Stored data
--*--

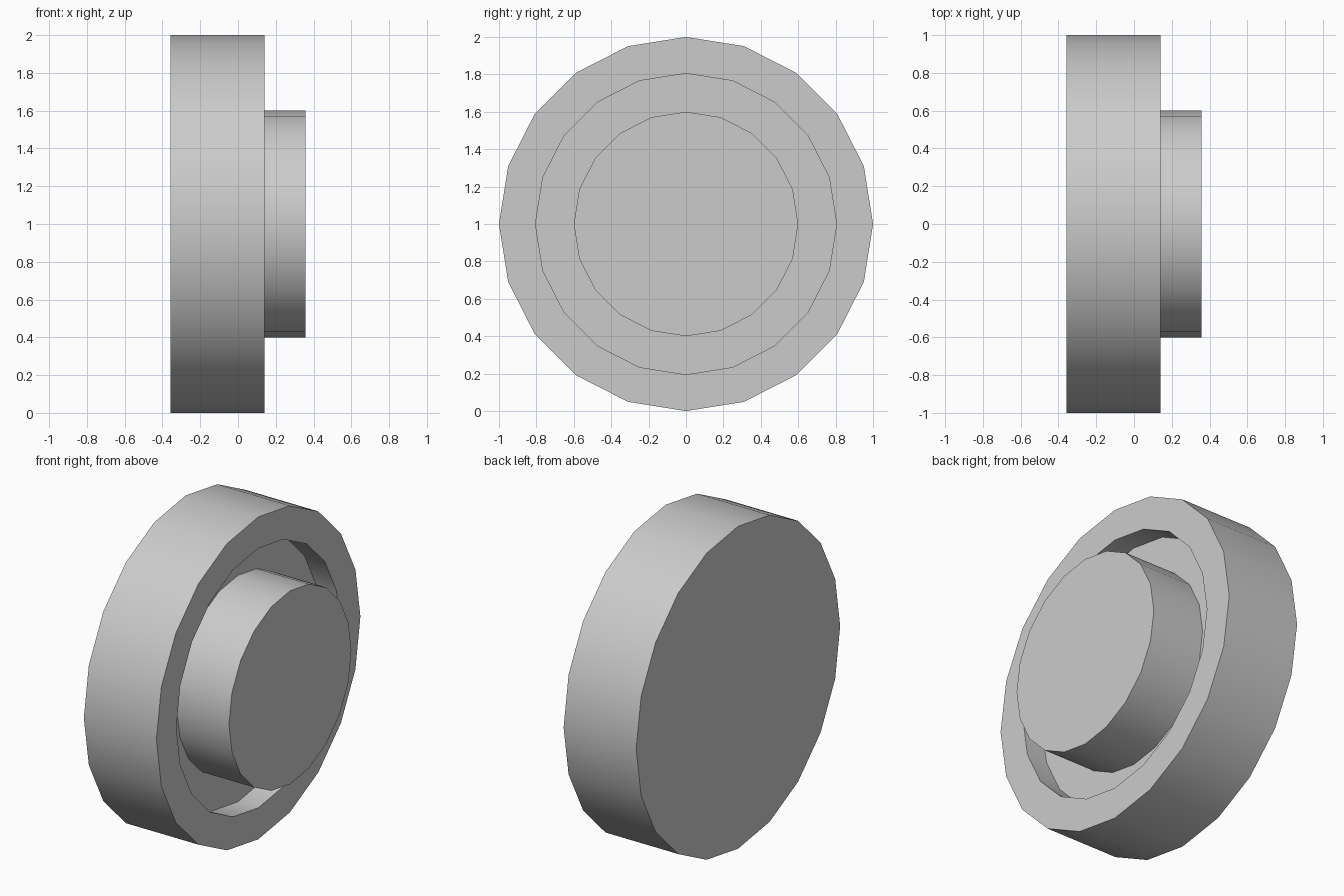
import bpy, bmesh, math

if "Cube" in bpy.data.objects:
    bpy.data.objects.remove(bpy.data.objects["Cube"])

SIDES = 20
# Stepped wheel profile: (x along the axle, radius)
PROFILE = [(-0.358, 1.0), (0.14, 1.0), (0.14, 0.805),
           (0.0, 0.805), (0.0, 0.6), (0.358, 0.6)]


def lathe_x(name, profile, height):
    """Spin a profile around the x axis and cap both ends."""
    bm = bmesh.new()
    rings = []
    for x, r in profile:
        rings.append([bm.verts.new((x, r * math.sin(math.tau * i / SIDES),
                                    r * math.cos(math.tau * i / SIDES)))
                      for i in range(SIDES)])
    for a, b in zip(rings, rings[1:]):
        for i in range(SIDES):
            j = (i + 1) % SIDES
            bm.faces.new((a[i], a[j], b[j], b[i]))
    bm.faces.new(rings[0])
    bm.faces.new(rings[-1])
    bmesh.ops.recalc_face_normals(bm, faces=bm.faces)
    mesh = bpy.data.meshes.new(name)
    bm.to_mesh(mesh)
    bm.free()
    obj = bpy.data.objects.new(name, mesh)
    obj.location.z = height
    bpy.context.collection.objects.link(obj)
    return obj


# Wheel with recessed ring and protruding hub
wheel = lathe_x("wheel", PROFILE, 1.0)
bpy.context.view_layer.objects.active = wheel
wheel.select_set(True)
bpy.ops.object.shade_smooth_by_angle(angle=math.radians(30))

--*--

Description of the task:
Make a copy of each line in the records that has the word "bmesh".

Output:
import bpy, bmesh, math
    bm = bmesh.new()
    bmesh.ops.recalc_face_normals(bm, faces=bm.faces)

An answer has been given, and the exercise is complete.